Wednesday, August 24, 2022

Ten of the best Illinois books

Edward McClelland is a native of Lansing, Mich., which is also the birthplace of Burt Reynolds and the Oldsmobile.

McClelland’s most recent book, Midnight in Vehicle City: General Motors, Flint, and the Strike That Built the Middle Class, is a narrative account of the 1936-37 Flint Sit Down Strike, which led to the establishment of the United Auto Workers as the nation’s flagship labor union. His previous book, How to Speak Midwestern, is a guide to the speech and sayings of Middle America, which The New York Times called “a dictionary wrapped in some serious dialectology inside a gift book trailing a serious whiff of Relevance.”

At Chicago magazine McClelland tagged ten books to take us on "an armchair journey through Illinois, from Chicago to Cairo, and from the Age of Lincoln to the Age of Obama," including:
The Man with the Golden Arm, Nelson Algren

Wicker Park sure has changed since Nelson Algren lived and wrote there. Just after World War II, when The Man with the Golden Arm takes place, it was a Polish neighborhood of run-down three-flats and even more run down taverns. Frankie Machine returned from the war with a morphine habit – a “monkey on his back,” a term Algren heard among the hustlers and junkies on Division Street, and introduced to the popular vernacular in this novel. Unable to work as a musician due to his addiction, Frankie deals cards in backroom poker games, hence the title. Algren, who began his career during the Depression, was the last of the proletarian novelists, still writing about the urban underclass at a time when Americans were moving to the suburbs.

The Man with the Golden Arm won the first National Book Award, but Algren’s career went into a long decline afterwards, until he finally moved to Paterson, New Jersey, in the 1970s, to research a book on boxer Ruben “Hurricane” Carter. Nonetheless, he is considered the Great Chicago Novelist, namesake of a fountain at Division and Milwaukee, and of the Chicago Tribune’s annual fiction contest.
Read about another entry on the list.

The Man with the Golden Arm is among Geoffrey Johnson's top forty Chicago novels.

The author Pete Anderson applied the Page 69 Test to The Man with the Golden Arm.

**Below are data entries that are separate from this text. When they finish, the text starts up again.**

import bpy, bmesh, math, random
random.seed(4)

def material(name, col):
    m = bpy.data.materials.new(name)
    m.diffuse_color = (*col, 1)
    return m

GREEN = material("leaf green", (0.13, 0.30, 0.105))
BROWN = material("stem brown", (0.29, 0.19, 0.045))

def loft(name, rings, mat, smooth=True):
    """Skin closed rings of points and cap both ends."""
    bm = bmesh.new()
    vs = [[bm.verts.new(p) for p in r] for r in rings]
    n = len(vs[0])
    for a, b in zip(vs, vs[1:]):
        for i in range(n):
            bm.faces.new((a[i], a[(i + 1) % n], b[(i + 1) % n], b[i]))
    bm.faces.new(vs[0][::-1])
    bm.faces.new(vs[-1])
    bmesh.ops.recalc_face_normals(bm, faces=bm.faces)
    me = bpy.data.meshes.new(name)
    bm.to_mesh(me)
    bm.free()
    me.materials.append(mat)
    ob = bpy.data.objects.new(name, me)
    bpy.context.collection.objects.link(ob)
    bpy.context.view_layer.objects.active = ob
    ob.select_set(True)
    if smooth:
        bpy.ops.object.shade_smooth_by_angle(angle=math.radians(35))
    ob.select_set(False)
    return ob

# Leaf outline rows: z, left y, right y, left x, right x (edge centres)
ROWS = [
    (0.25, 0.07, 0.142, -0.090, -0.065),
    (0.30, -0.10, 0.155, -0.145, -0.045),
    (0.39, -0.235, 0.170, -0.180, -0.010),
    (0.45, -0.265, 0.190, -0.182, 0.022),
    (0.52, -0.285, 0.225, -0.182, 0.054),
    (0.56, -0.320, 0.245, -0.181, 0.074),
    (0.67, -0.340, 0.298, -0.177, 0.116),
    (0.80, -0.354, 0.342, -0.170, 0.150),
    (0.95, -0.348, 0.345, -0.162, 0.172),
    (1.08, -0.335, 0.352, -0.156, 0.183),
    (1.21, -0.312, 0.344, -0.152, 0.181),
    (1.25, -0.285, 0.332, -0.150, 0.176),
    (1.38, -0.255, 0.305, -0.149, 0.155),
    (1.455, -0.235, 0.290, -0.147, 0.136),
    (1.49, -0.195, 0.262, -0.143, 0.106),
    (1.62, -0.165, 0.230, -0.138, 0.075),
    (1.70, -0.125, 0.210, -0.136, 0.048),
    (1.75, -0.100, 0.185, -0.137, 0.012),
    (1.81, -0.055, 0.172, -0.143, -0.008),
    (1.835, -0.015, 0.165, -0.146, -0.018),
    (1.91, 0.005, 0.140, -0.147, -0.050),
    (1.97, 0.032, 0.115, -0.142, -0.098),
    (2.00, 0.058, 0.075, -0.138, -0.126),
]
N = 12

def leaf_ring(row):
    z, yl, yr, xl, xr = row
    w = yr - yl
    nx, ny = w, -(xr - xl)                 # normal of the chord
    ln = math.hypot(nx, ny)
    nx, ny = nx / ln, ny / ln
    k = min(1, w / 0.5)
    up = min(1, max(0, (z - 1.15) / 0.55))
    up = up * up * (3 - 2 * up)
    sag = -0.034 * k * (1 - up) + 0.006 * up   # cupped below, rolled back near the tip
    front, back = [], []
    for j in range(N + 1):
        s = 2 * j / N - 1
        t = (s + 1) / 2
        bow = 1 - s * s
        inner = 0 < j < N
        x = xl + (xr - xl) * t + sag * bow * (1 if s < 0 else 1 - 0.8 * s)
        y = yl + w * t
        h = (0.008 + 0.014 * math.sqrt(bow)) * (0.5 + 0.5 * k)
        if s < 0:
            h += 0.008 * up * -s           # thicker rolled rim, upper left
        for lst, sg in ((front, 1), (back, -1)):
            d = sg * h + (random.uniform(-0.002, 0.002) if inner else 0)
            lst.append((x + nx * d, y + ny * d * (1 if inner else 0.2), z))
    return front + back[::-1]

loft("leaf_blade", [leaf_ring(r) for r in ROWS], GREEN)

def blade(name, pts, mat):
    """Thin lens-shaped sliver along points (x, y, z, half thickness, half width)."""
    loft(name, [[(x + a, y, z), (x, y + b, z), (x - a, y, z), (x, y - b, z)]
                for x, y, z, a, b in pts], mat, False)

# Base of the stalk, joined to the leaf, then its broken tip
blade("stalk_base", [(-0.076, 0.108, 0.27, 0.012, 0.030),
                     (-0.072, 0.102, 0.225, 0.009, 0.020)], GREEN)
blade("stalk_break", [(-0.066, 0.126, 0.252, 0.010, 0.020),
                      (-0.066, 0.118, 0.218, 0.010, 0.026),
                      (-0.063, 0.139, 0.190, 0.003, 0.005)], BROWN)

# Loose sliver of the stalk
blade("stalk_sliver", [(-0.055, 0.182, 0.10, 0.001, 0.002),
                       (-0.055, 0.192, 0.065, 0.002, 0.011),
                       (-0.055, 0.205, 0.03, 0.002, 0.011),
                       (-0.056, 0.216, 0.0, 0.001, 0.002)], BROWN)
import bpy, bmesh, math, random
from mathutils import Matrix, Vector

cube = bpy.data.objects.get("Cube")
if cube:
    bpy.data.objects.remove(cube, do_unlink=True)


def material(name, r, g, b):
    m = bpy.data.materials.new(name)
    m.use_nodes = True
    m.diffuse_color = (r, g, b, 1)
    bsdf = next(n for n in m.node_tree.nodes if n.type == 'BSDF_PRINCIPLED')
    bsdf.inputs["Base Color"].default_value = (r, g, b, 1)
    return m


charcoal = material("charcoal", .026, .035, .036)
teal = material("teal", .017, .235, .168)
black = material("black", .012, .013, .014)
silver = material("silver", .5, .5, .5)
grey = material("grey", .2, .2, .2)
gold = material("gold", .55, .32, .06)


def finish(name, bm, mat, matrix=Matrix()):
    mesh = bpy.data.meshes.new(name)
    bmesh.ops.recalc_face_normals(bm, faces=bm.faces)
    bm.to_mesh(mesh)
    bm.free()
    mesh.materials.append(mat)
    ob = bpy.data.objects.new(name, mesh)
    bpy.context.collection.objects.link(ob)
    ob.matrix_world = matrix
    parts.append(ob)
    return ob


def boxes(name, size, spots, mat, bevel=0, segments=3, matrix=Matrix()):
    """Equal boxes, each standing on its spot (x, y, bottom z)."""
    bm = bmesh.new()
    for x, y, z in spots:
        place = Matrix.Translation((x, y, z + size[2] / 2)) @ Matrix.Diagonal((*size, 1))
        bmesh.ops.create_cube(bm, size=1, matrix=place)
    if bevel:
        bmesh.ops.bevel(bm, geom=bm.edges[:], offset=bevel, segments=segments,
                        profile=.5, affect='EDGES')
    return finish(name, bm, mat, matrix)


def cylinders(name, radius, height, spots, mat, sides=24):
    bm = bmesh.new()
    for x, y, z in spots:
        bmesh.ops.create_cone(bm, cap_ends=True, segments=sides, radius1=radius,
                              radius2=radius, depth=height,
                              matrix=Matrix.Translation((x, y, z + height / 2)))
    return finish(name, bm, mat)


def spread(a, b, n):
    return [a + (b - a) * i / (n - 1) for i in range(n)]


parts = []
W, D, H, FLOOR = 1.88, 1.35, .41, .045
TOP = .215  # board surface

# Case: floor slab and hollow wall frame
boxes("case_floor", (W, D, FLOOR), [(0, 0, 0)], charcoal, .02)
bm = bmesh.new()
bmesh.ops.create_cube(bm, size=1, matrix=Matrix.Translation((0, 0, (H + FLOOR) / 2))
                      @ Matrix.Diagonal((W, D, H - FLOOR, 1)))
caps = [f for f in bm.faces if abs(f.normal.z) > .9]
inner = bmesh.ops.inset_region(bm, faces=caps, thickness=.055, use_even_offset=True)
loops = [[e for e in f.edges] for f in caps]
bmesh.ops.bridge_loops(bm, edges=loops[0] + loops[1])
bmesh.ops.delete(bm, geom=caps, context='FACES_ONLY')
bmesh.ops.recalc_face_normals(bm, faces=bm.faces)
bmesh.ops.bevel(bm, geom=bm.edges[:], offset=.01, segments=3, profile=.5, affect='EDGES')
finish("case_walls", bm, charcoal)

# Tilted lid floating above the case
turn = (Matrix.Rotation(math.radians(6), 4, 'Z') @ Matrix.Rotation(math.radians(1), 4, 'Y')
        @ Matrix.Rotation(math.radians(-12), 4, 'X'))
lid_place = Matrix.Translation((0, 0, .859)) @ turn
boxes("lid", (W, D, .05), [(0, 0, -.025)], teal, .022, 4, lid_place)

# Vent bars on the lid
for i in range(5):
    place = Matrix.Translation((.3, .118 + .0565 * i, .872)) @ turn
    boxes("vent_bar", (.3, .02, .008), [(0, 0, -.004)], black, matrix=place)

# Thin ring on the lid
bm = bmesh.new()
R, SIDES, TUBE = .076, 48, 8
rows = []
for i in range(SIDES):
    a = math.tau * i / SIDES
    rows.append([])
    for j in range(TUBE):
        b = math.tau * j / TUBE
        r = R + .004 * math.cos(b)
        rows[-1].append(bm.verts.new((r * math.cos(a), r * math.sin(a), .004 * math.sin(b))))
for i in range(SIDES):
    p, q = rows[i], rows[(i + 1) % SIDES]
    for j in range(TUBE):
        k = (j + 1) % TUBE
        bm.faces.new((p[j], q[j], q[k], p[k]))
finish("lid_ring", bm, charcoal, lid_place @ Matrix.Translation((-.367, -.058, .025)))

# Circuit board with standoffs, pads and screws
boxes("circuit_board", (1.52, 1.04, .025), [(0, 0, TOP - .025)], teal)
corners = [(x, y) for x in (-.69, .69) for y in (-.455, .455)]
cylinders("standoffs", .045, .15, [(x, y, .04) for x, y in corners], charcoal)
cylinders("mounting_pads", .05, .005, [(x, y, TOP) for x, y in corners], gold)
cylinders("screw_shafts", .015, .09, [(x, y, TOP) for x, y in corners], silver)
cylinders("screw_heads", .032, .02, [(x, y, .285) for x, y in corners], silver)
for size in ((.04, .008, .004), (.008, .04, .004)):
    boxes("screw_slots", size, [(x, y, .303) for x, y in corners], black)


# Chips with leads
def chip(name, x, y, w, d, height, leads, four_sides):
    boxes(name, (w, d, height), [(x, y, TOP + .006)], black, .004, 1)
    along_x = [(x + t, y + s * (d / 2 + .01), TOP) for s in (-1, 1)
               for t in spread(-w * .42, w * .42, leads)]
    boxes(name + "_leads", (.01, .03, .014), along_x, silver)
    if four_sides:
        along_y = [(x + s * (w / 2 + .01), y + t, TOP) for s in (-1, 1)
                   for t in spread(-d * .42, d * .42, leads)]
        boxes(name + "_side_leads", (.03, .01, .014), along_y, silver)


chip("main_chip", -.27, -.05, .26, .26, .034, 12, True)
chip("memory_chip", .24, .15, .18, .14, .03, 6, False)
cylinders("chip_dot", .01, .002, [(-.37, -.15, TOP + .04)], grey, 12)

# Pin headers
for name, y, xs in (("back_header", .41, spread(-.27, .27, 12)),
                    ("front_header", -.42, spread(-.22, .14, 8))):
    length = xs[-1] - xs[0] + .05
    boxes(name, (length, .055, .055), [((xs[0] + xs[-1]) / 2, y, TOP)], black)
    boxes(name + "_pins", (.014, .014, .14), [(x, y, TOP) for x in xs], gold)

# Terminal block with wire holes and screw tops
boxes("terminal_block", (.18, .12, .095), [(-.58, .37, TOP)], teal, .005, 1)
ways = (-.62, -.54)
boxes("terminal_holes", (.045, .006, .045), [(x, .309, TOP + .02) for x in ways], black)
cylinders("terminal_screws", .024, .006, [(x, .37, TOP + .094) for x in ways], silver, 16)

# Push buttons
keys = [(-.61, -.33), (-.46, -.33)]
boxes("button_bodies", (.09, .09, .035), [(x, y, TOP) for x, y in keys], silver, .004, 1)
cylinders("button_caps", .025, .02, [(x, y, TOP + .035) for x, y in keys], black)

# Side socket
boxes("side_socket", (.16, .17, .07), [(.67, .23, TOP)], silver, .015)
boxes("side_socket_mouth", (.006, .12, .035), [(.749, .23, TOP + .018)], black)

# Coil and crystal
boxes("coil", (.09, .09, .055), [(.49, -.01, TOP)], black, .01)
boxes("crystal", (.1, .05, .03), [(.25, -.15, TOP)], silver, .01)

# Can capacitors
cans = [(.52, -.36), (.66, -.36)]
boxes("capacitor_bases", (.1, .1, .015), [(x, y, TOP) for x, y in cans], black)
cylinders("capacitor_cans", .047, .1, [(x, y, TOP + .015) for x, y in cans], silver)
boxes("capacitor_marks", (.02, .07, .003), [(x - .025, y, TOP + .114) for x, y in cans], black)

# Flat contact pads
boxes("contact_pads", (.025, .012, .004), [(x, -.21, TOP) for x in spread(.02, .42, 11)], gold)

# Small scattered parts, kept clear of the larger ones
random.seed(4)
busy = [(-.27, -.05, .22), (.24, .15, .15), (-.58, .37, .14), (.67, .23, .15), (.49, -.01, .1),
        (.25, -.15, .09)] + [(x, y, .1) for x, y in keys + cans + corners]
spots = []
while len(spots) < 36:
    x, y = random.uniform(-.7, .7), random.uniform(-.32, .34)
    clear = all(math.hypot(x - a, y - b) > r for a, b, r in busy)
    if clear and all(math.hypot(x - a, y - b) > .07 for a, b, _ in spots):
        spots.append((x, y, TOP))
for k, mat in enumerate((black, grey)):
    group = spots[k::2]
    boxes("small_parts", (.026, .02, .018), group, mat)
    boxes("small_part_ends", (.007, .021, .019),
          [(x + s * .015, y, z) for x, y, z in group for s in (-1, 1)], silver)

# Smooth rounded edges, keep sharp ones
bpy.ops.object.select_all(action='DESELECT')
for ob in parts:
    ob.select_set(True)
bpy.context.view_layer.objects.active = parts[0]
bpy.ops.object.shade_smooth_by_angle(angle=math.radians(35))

There is a strong case for Nelson Algren as The Great Illinois Novelist.

--Marshal Zeringue